From the translator of “Material Characterization Tests for Objects of Art and Archaeology”



Thanks to the information obtained from archaeological finds in excavations or cultural objects in museum collections, we can interpret past human behaviors. This information can be obtained either from the material of the find itself or from residues physically related to the object that define its use and surroundings. Either way, analyses often require long periods of time, the participation of various specialists, and expensive procedures. The “spot tests” given in this book, however, offer simple, valuable methods that can be applied even in the field.


I am an archaeologist, actually, not a translator. My professional life in archaeology started in a research-based excavation project carried out by an international team, and it has evolved around international projects for many years. Therefore, I learned the terminology, rules and jargon of the discipline that just slipped into in my English. After those first years in which I used English terms predominantly, my path led to the United Kingdom while I was conducting my graduate studies. Thus, my professional language became almost entirely English. I experienced the first pains of this situation when I had to write my own thesis in Turkish. All the scientific information in my brain was in English terms, and I had had trouble in writing academically in my mother tongue. Thereafter, I took on this humble duty of translating academic pieces into Turkish, which I think I owe to my native language.


Our mother tongue is also our language of thinking. Therefore, the effect of reading in our own language makes our understanding of the subject much stronger than reading and understanding in another language. With this source book now in Turkish, I am very happy to provide a link in reaching students in relevant departments of universities and experts working with artifacts in museums and finds in excavations.


I have taken care to use the terms, material names, process names, and tool and equipment names written in the book only after checking at least two other scientific publications. Nevertheless, if I made mistakes, I seek your forgiveness. Each spot test in the book contains a different test applied to a different material group. Therefore, they should treated independently of each other. As a test practitioner is not required to read all the other tests, some abbreviations and warnings have been given over and over, repeated in each test.
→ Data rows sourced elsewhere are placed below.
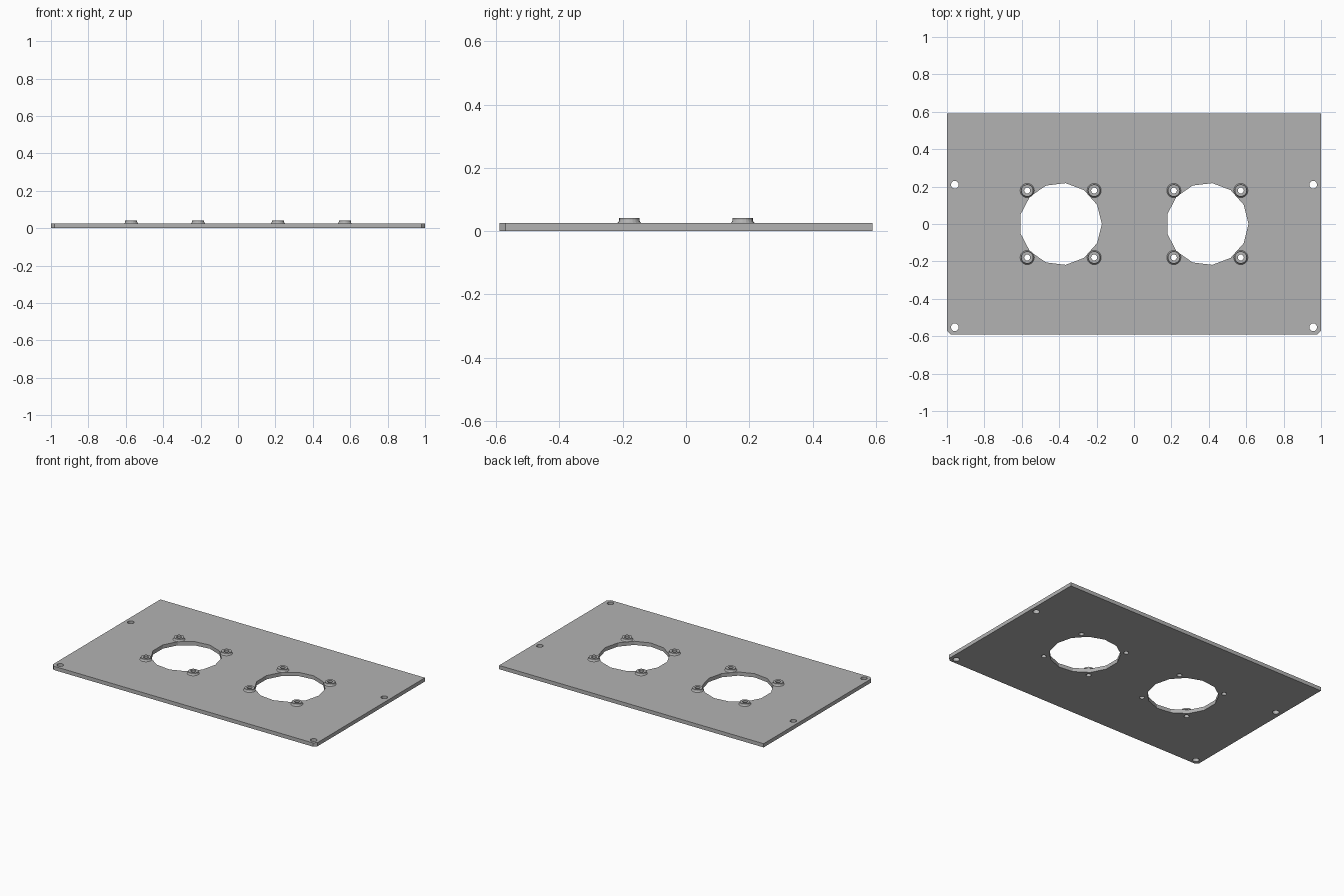
import bpy
import bmesh
from math import cos, sin, tau

cube = bpy.data.objects.get("Cube")
if cube:
    bpy.data.objects.remove(cube)

HALF_X, HALF_Y, THICK, TOP = 1.0, 0.59, 0.0255, 0.0415
CHAMFER = 0.02
OPENING_X, OPENING_R, OPENING_SIDES = 0.392, 0.22, 13
BOSS_OFFSET, BOSS_HOLE = 0.179, 0.016
MOUNT_X, MOUNT_YS, MOUNT_R = 0.958, (0.21, -0.552), 0.021

grey = bpy.data.materials.new("plain grey")
grey.diffuse_color = (0.45, 0.45, 0.45, 1)
grey.use_nodes = True
grey.node_tree.nodes["Principled BSDF"].inputs["Base Color"].default_value = grey.diffuse_color


def circle(cx, cy, r, sides):
    return [(cx + r * cos(tau * i / sides), cy + r * sin(tau * i / sides)) for i in range(sides)]


def finish(name, mesh):
    mesh.materials.clear()
    mesh.materials.append(grey)
    obj = bpy.data.objects.new(name, mesh)
    bpy.context.collection.objects.link(obj)
    return obj


def pierced_plate(name, loops, thickness):
    """Extrude an outline with inner loops as holes."""
    curve = bpy.data.curves.new(name, "CURVE")
    curve.dimensions = "2D"
    curve.fill_mode = "BOTH"
    curve.extrude = thickness / 2
    for loop in loops:
        spline = curve.splines.new("POLY")
        spline.points.add(len(loop) - 1)
        for point, (x, y) in zip(spline.points, loop):
            point.co = (x, y, 0, 1)
        spline.use_cyclic_u = True
    temp = bpy.data.objects.new(name + "_outline", curve)
    bpy.context.collection.objects.link(temp)
    bpy.context.view_layer.update()
    mesh = bpy.data.meshes.new_from_object(temp.evaluated_get(bpy.context.evaluated_depsgraph_get()))
    bpy.data.objects.remove(temp)
    bm = bmesh.new()
    bm.from_mesh(mesh)
    bmesh.ops.remove_doubles(bm, verts=bm.verts, dist=0.0001)
    bmesh.ops.translate(bm, verts=bm.verts, vec=(0, 0, thickness / 2))
    bmesh.ops.recalc_face_normals(bm, faces=bm.faces)
    for face in bm.faces:
        face.smooth = False
    bm.to_mesh(mesh)
    bm.free()
    return finish(name, mesh)


def lathe_ring(name, cx, cy, profile, sides=20):
    """Revolve a closed (radius, height) profile about a vertical axis."""
    bm = bmesh.new()
    rings = [[bm.verts.new((x, y, z)) for x, y in circle(cx, cy, r, sides)] for r, z in profile]
    for k, ring in enumerate(rings):
        upper = rings[(k + 1) % len(rings)]
        for i in range(sides):
            j = (i + 1) % sides
            bm.faces.new((ring[i], ring[j], upper[j], upper[i]))
    bmesh.ops.recalc_face_normals(bm, faces=bm.faces)
    mesh = bpy.data.meshes.new(name)
    bm.to_mesh(mesh)
    bm.free()
    return finish(name, mesh)


# Plate outline, with only the two front corners clipped
loops = [[(HALF_X, HALF_Y), (-HALF_X, HALF_Y),
          (-HALF_X, CHAMFER - HALF_Y), (CHAMFER - HALF_X, -HALF_Y),
          (HALF_X - CHAMFER, -HALF_Y), (HALF_X, CHAMFER - HALF_Y)]]

# Large openings and the screw bosses around them
boss_profile = [(BOSS_HOLE, THICK), (0.038, THICK), (0.034, THICK + 0.004),
                (0.032, THICK + 0.009), (0.032, TOP), (BOSS_HOLE, TOP)]
for side, sx in (("right", -1), ("left", 1)):
    cx = sx * OPENING_X
    loops.append(circle(cx, 0, OPENING_R, OPENING_SIDES))
    for dx in (-1, 1):
        for dy in (-1, 1):
            x, y = cx + dx * BOSS_OFFSET, dy * BOSS_OFFSET
            loops.append(circle(x, y, BOSS_HOLE, 20))
            lathe_ring(f"{side}_screw_boss", x, y, boss_profile)
    # Mounting holes along the plate's side edge
    for y in MOUNT_YS:
        loops.append(circle(sx * MOUNT_X, y, MOUNT_R, 12))

pierced_plate("mounting_plate", loops, THICK)
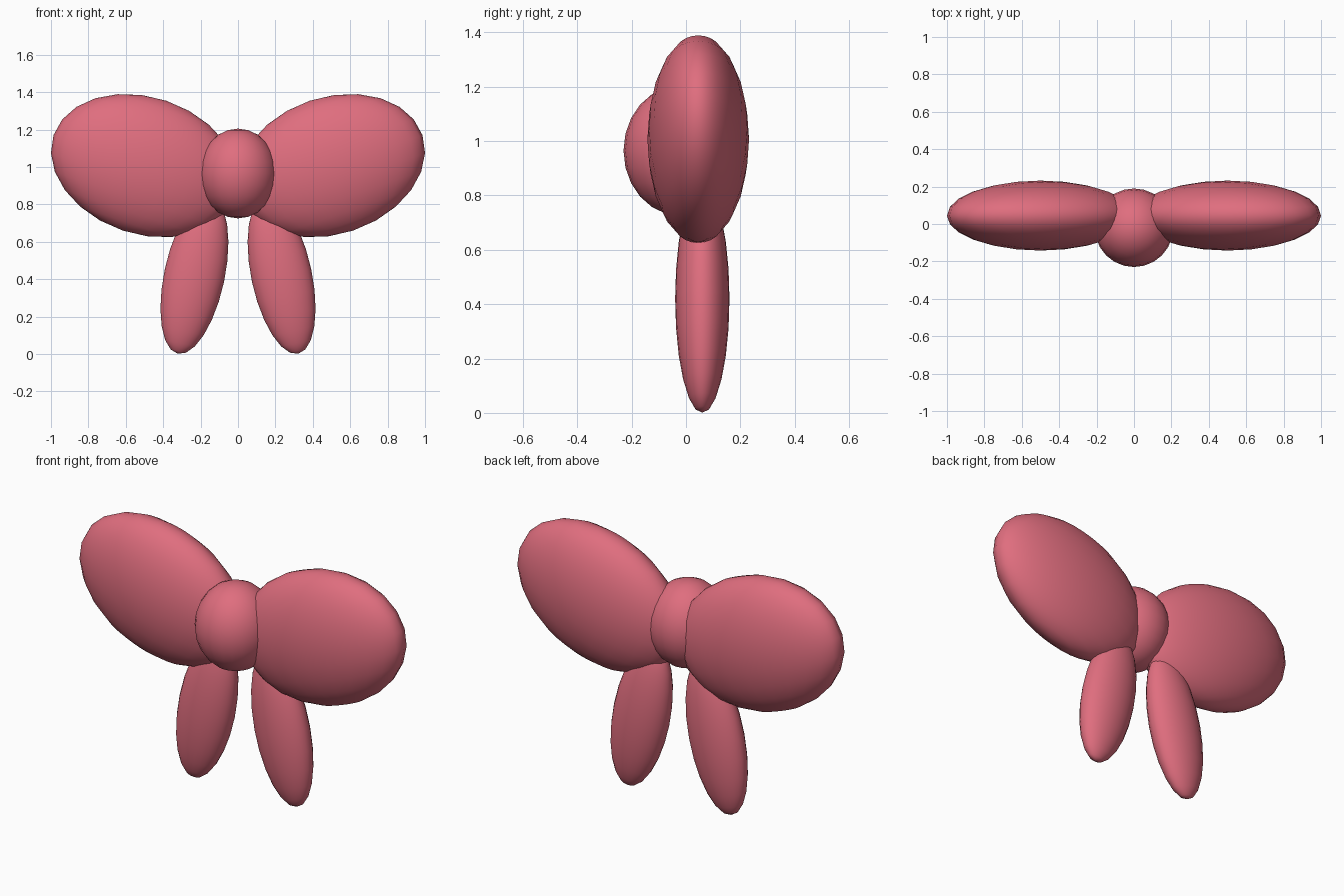
import bpy
import math

cube = bpy.data.objects.get("Cube")
if cube:
    bpy.data.objects.remove(cube, do_unlink=True)

# One flat colour for the whole bow
pink = bpy.data.materials.new("rose_pink")
pink.use_nodes = True
colour = (0.74, 0.155, 0.21, 1)
pink.diffuse_color = colour
pink.node_tree.nodes["Principled BSDF"].inputs["Base Color"].default_value = colour


def ellipsoid(name, centre, radii, tilt=0):
    """Stretched sphere, tilted in degrees within the front plane."""
    bpy.ops.mesh.primitive_uv_sphere_add(
        segments=24, ring_count=12, radius=1, location=centre,
        rotation=(0, math.radians(tilt), 0))
    ob = bpy.context.object
    ob.name = name
    ob.scale = radii
    ob.data.materials.append(pink)
    bpy.ops.object.shade_smooth()
    return ob


# Central knot
ellipsoid("knot", (0, -0.02, 0.965), (0.21, 0.21, 0.24))

# Mirrored loops and hanging tails
for side, s in (("left", 1), ("right", -1)):
    ellipsoid(side + "_loop", (s * 0.5, 0.045, 1.007), (0.513, 0.187, 0.366), -18.5 * s)
    ellipsoid(side + "_tail", (s * 0.233, 0.06, 0.42), (0.162, 0.1, 0.428), -12 * s)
If you are interested only in a particular test, I recommend that you first review the section on definitions and terms at the back of the book.


I hope it is useful for everyone who reads it.
Duygu Tarkan